## WORK TASK
Which lines in the records below mention the word "True"? Copy each one out.

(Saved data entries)
[Start of Attachment]

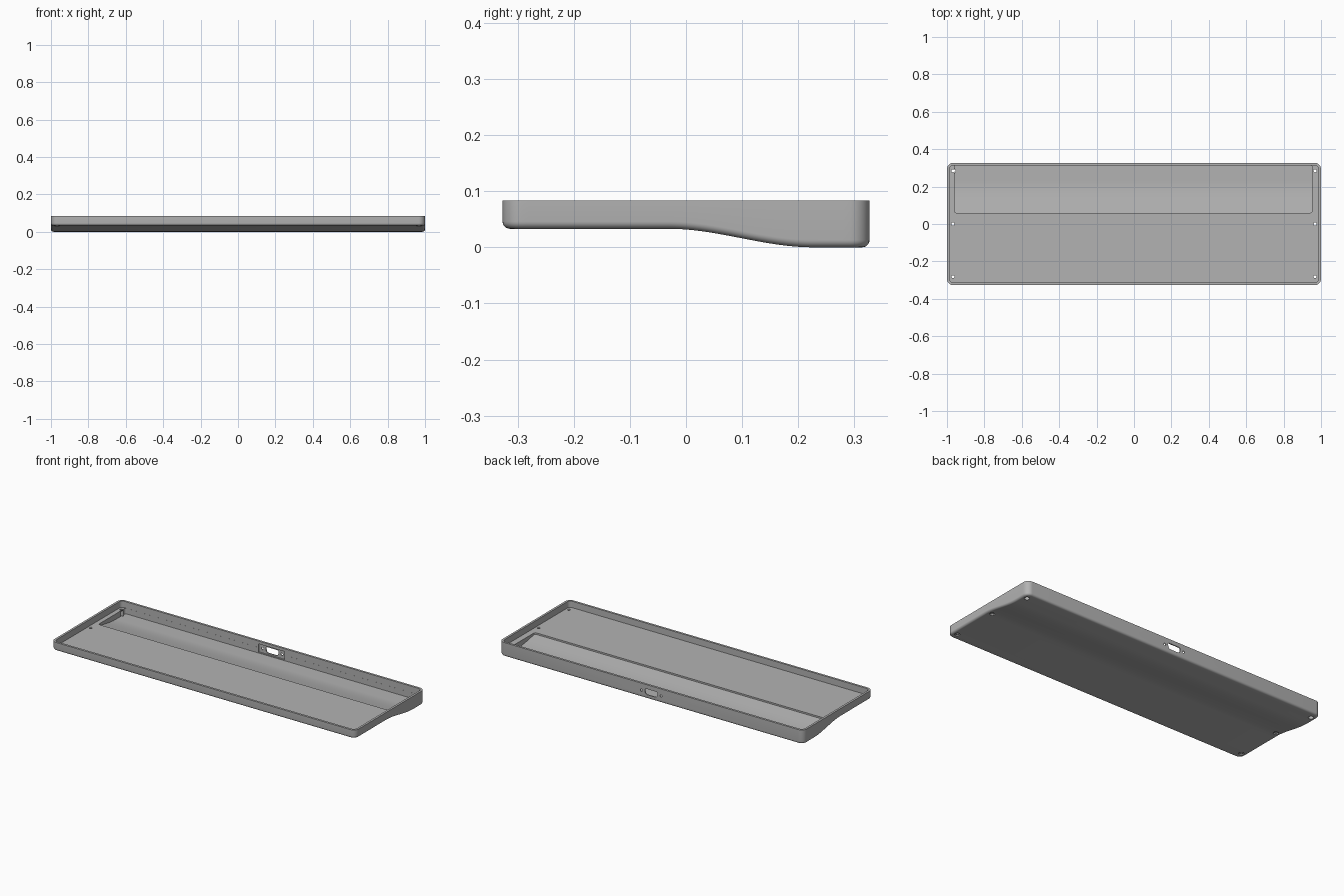
import bpy, bmesh
from math import sin, cos, pi, radians
from mathutils import Matrix

default = bpy.data.objects.get("Cube")
if default:
    bpy.data.objects.remove(default)

HALF_X, HALF_Y, TOP = 1.0, 0.327, 0.083
WALL, FLOOR, SKIN = 0.013, 0.045, 0.012

grey = bpy.data.materials.new("case grey")
grey.use_nodes = True
colour = (0.45, 0.45, 0.45, 1)
grey.diffuse_color = colour
grey.node_tree.nodes["Principled BSDF"].inputs["Base Color"].default_value = colour


def underside(y):
    """Height of the S-curved underside: raised at the front, low at the back."""
    t = min(max((y + 0.03) / 0.255, 0), 1)
    return 0.033 * (1 - t * t * (3 - 2 * t))


def make_object(name, bm):
    bmesh.ops.recalc_face_normals(bm, faces=bm.faces)
    mesh = bpy.data.meshes.new(name)
    bm.to_mesh(mesh)
    bm.free()
    obj = bpy.data.objects.new(name, mesh)
    mesh.materials.append(grey)
    bpy.context.collection.objects.link(obj)
    return obj


def half_outline(hx, y0, y1, r, steps=48, arc=8):
    """Right half of a rounded rectangle, from front to back."""
    angles = [pi / 2 * i / arc for i in range(arc + 1)]
    front = [(hx - r + r * sin(a), y0 + r - r * cos(a)) for a in angles]
    back = [(hx - r + r * cos(a), y1 - r + r * sin(a)) for a in angles]
    a, b = y0 + r, y1 - r
    side = [(hx, a + (b - a) * i / steps) for i in range(1, steps)]
    return front + side + back


def tray_solid(name, hx, y0, y1, r, base, top, fillet=0.0, shift=0.0):
    """Rounded block whose bottom follows base(y), with a filleted lower edge."""
    bm = bmesh.new()
    rings = []
    levels = [pi / 2 * i / 6 for i in range(7)] if fillet else [pi / 2]
    for a in levels + [None]:
        d = 0 if a is None else fillet * (1 - sin(a))
        ring = []
        for x, y in half_outline(hx - d, y0 + d, y1 - d, r - d):
            z = top if a is None else base(y) + fillet * (1 - cos(a))
            ring.append((bm.verts.new((shift + x, y, z)), bm.verts.new((shift - x, y, z))))
        rings.append(ring)
    for ring in (rings[0], rings[-1]):
        for p, q in zip(ring, ring[1:]):
            bm.faces.new((p[0], q[0], q[1], p[1]))
    for low, high in zip(rings, rings[1:]):
        loop_low = [p[0] for p in low] + [p[1] for p in reversed(low)]
        loop_high = [p[0] for p in high] + [p[1] for p in reversed(high)]
        for i in range(len(loop_low)):
            bm.faces.new((loop_low[i - 1], loop_low[i], loop_high[i], loop_high[i - 1]))
    return make_object(name, bm)


def cylinder(name, r, centre, depth, along_y=False):
    bm = bmesh.new()
    turn = Matrix.Rotation(pi / 2, 4, "X") if along_y else Matrix()
    bmesh.ops.create_cone(bm, cap_ends=True, segments=24, radius1=r, radius2=r,
                          depth=depth, matrix=Matrix.Translation(centre) @ turn)
    return make_object(name, bm)


def prism_y(name, outline, y0, y1, bevel=0.0):
    """Extrude an x-z outline along y, rounding its long edges."""
    bm = bmesh.new()
    face = bm.faces.new([bm.verts.new((x, y0, z)) for x, z in outline])
    new = bmesh.ops.extrude_face_region(bm, geom=[face])["geom"]
    bmesh.ops.translate(bm, vec=(0, y1 - y0, 0),
                        verts=[v for v in new if isinstance(v, bmesh.types.BMVert)])
    if bevel:
        long_edges = [e for e in bm.edges if abs(e.verts[0].co.y - e.verts[1].co.y) > 0.001]
        bmesh.ops.bevel(bm, geom=long_edges, offset=bevel, segments=4, profile=0.5,
                        affect="EDGES")
    return make_object(name, bm)


# Outer body
case = tray_solid("keyboard_case", HALF_X, -HALF_Y, HALF_Y, 0.034, underside, TOP, 0.013)

# Main cavity, and the deeper recess along the back
inner_y = HALF_Y - WALL
cutters = [
    tray_solid("cavity_cutter", HALF_X - WALL, -inner_y, inner_y, 0.021,
               lambda y: FLOOR, TOP + 0.05),
    tray_solid("recess_cutter", 0.956, 0.06, inner_y - 0.0004, 0.01,
               lambda y: underside(y) + SKIN, FLOOR + 0.02, shift=-0.004),
]

# Connector pocket, opening and its two fixing holes in the back wall
mid = 0.041
pocket = [(-0.086, mid - 0.025), (0.086, mid - 0.025), (0.086, mid + 0.025), (-0.086, mid + 0.025)]
opening = [(-0.037, mid - 0.017), (0.037, mid - 0.017), (0.044, mid + 0.017), (-0.044, mid + 0.017)]
cutters.append(prism_y("pocket_cutter", pocket, inner_y - 0.02, inner_y + 0.007))
cutters.append(prism_y("opening_cutter", opening, inner_y - 0.03, HALF_Y + 0.02, 0.011))
for side in (-1, 1):
    cutters.append(cylinder("fixing_cutter", 0.007, (side * 0.064, HALF_Y, mid), 0.06, True))

# Screw holes, counterbored from below
for side in (-1, 1):
    for y in (-0.282, 0.0, 0.284):
        cutters.append(cylinder("screw_cutter", 0.008, (side * 0.968, y, 0.03), 0.1))
        cutters.append(cylinder("counterbore_cutter", 0.0145, (side * 0.968, y, 0.009), 0.06))

# Cut everything out of the body
bpy.context.view_layer.objects.active = case
for cutter in cutters:
    cutter.hide_render = True
    cut = case.modifiers.new(cutter.name, "BOOLEAN")
    cut.operation = "DIFFERENCE"
    cut.solver = "EXACT"
    cut.object = cutter
    bpy.ops.object.modifier_apply(modifier=cut.name)
    bpy.data.objects.remove(cutter)

bpy.ops.object.select_all(action="DESELECT")
case.select_set(True)
bpy.ops.object.shade_smooth_by_angle(angle=radians(30))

[End of Attachment]

## FINISHED EXERCISE
grey.use_nodes = True
    bmesh.ops.create_cone(bm, cap_ends=True, segments=24, radius1=r, radius2=r,
    cutters.append(cylinder("fixing_cutter", 0.007, (side * 0.064, HALF_Y, mid), 0.06, True))
    cutter.hide_render = True
case.select_set(True)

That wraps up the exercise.